listen to the pronunciation of jack-in-the-pulpit
الإنجليزية - الإنجليزية
North American plant (Arisaema triphyllum) of the arum family, noted for the unusual shape of its flower. One of the best-known perennial wildflowers of late spring in the eastern U.S. and Canada, it grows in wet woodlands and thickets from Nova Scotia to Minnesota and south to Florida and Texas. Three-part leaves on each of two long stalks overshadow the flower, which consists of a conspicuous green-and purple-striped structure called a spathe ("pulpit") that rises on a separate stalk. The spathe curves in a hood over a club-shaped spadix ("jack") that, at its base, bears minute flowers. In late summer the plant produces a cluster of brilliant red berries that are poisonous to humans but are eaten by many wild animals
common American spring-flowering woodland herb having sheathing leaves and an upright club-shaped spadix with overarching green and purple spathe producing scarlet berries
A woodland plant of northern Europe, Arum maculatum

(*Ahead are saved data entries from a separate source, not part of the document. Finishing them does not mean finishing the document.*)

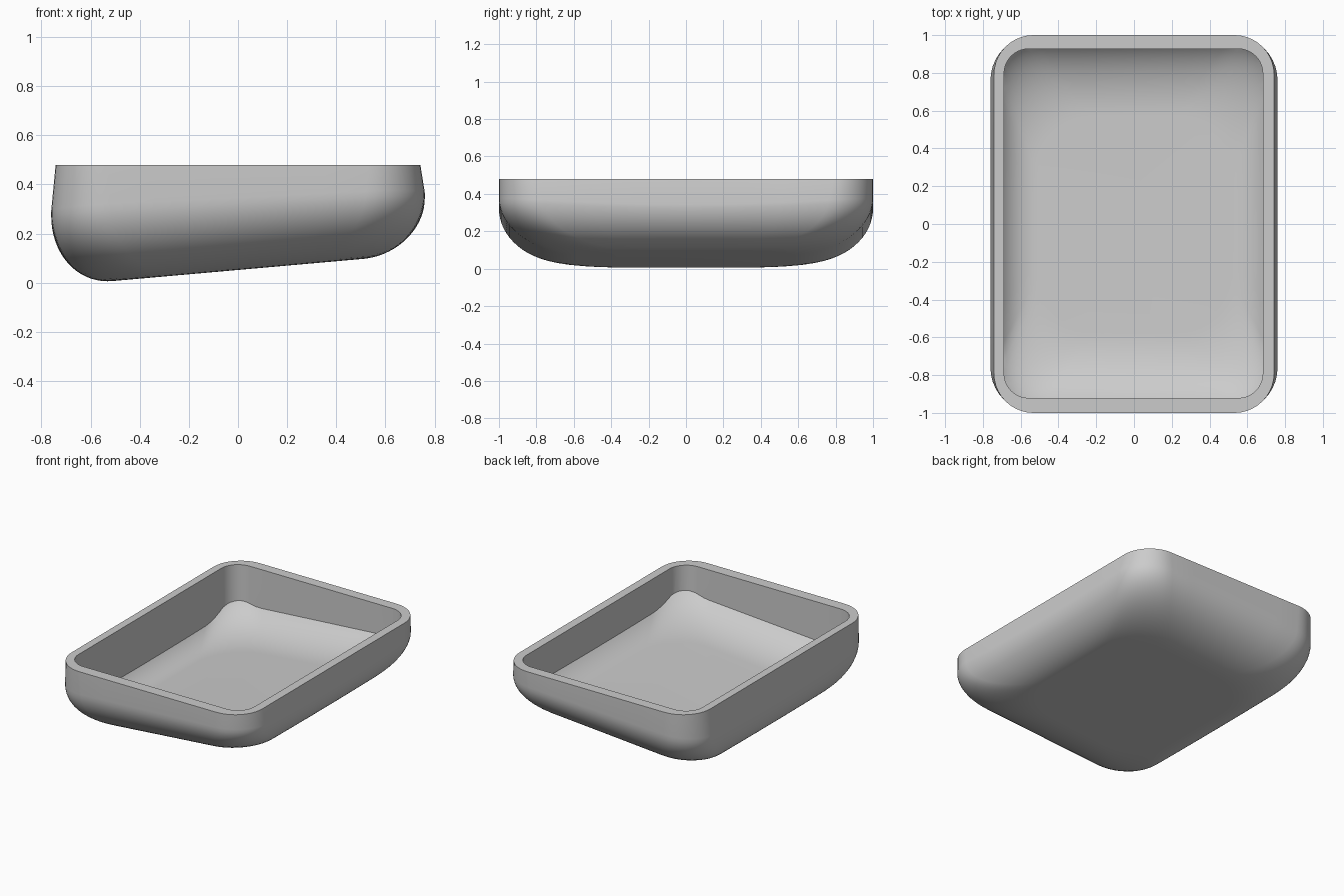
import bpy, bmesh, math

if "Cube" in bpy.data.objects:
    bpy.data.objects.remove(bpy.data.objects["Cube"])

ARC = 10        # segments per plan corner
STEPS = 18      # segments down the rounded underside
RIM_Z = 0.48


def rounded_rect(hx, hy, r):
    """Outline of a rounded rectangle, with points along the straight sides."""
    corners = []
    for cx, cy, a0 in ((1, 1, 0), (-1, 1, 90), (-1, -1, 180), (1, -1, 270)):
        corners.append([(cx * (hx - r) + r * math.cos(math.radians(a0 + 90 * i / ARC)),
                         cy * (hy - r) + r * math.sin(math.radians(a0 + 90 * i / ARC)))
                        for i in range(ARC + 1)])
    pts = []
    for k in range(4):
        pts += corners[k]
        (ax, ay), (bx, by) = corners[k][-1], corners[(k + 1) % 4][0]
        pts += [(ax + (bx - ax) * j / 6, ay + (by - ay) * j / 6) for j in range(1, 6)]
    return pts


def loft(name, rings):
    """Closed solid through a list of matching rings."""
    bm = bmesh.new()
    loops = [[bm.verts.new(p) for p in ring] for ring in rings]
    n = len(loops[0])
    for a, b in zip(loops, loops[1:]):
        for i in range(n):
            bm.faces.new((a[i], a[(i + 1) % n], b[(i + 1) % n], b[i]))
    bm.faces.new(loops[0])
    bm.faces.new(loops[-1])
    bmesh.ops.recalc_face_normals(bm, faces=bm.faces)
    me = bpy.data.meshes.new(name)
    bm.to_mesh(me)
    bm.free()
    ob = bpy.data.objects.new(name, me)
    bpy.context.collection.objects.link(ob)
    return ob


def body_rings(lift=0.0):
    """Drafted wall, then a rounded underside easing into a sloping base."""
    rings = [[(x, y, RIM_Z + lift) for x, y in rounded_rect(0.742, 1.0, 0.21)]]
    for s in range(STEPS + 1):
        t = math.pi / 2 * s / STEPS
        inset, drop = 1 - math.cos(t), math.sin(t)
        ring = []
        for x, y in rounded_rect(0.76 - 0.25 * inset, 1.0 - 0.43 * inset, 0.24 + 0.06 * inset):
            base = 0.052 + 0.0885 * x
            height = 0.255 - 0.04 * x + 0.04 * y * y
            ring.append((x, y, base + height * (1 - drop) + lift))
        rings.append(ring)
    return rings


def boolean(target, cutter, operation):
    mod = target.modifiers.new("cut", 'BOOLEAN')
    mod.operation = operation
    mod.solver = 'EXACT'
    mod.object = cutter
    bpy.context.view_layer.objects.active = target
    bpy.ops.object.modifier_apply(modifier=mod.name)
    bpy.data.objects.remove(cutter, do_unlink=True)


# Outer body
tray = loft("tray", body_rings())

# Hollow: straight-walled pocket whose floor follows the underside
pocket = loft("pocket_cutter", [[(x - 0.003, y + 0.003, z)
              for x, y in rounded_rect(0.685, 0.924, 0.13)] for z in (0.7, -0.2)])
boolean(pocket, loft("floor_cutter", body_rings(0.06)), 'INTERSECT')
boolean(tray, pocket, 'DIFFERENCE')

# Colour and smooth shading
grey = bpy.data.materials.new("light grey")
grey.diffuse_color = (0.6, 0.6, 0.6, 1)
grey.use_nodes = True
grey.node_tree.nodes["Principled BSDF"].inputs["Base Color"].default_value = grey.diffuse_color
tray.data.materials.clear()
tray.data.materials.append(grey)
for o in bpy.context.selected_objects:
    o.select_set(False)
tray.select_set(True)
bpy.context.view_layer.objects.active = tray
bpy.ops.object.shade_smooth_by_angle(angle=math.radians(30))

cat's cradle
A plant in the northeastern North America, Arisaema triphyllum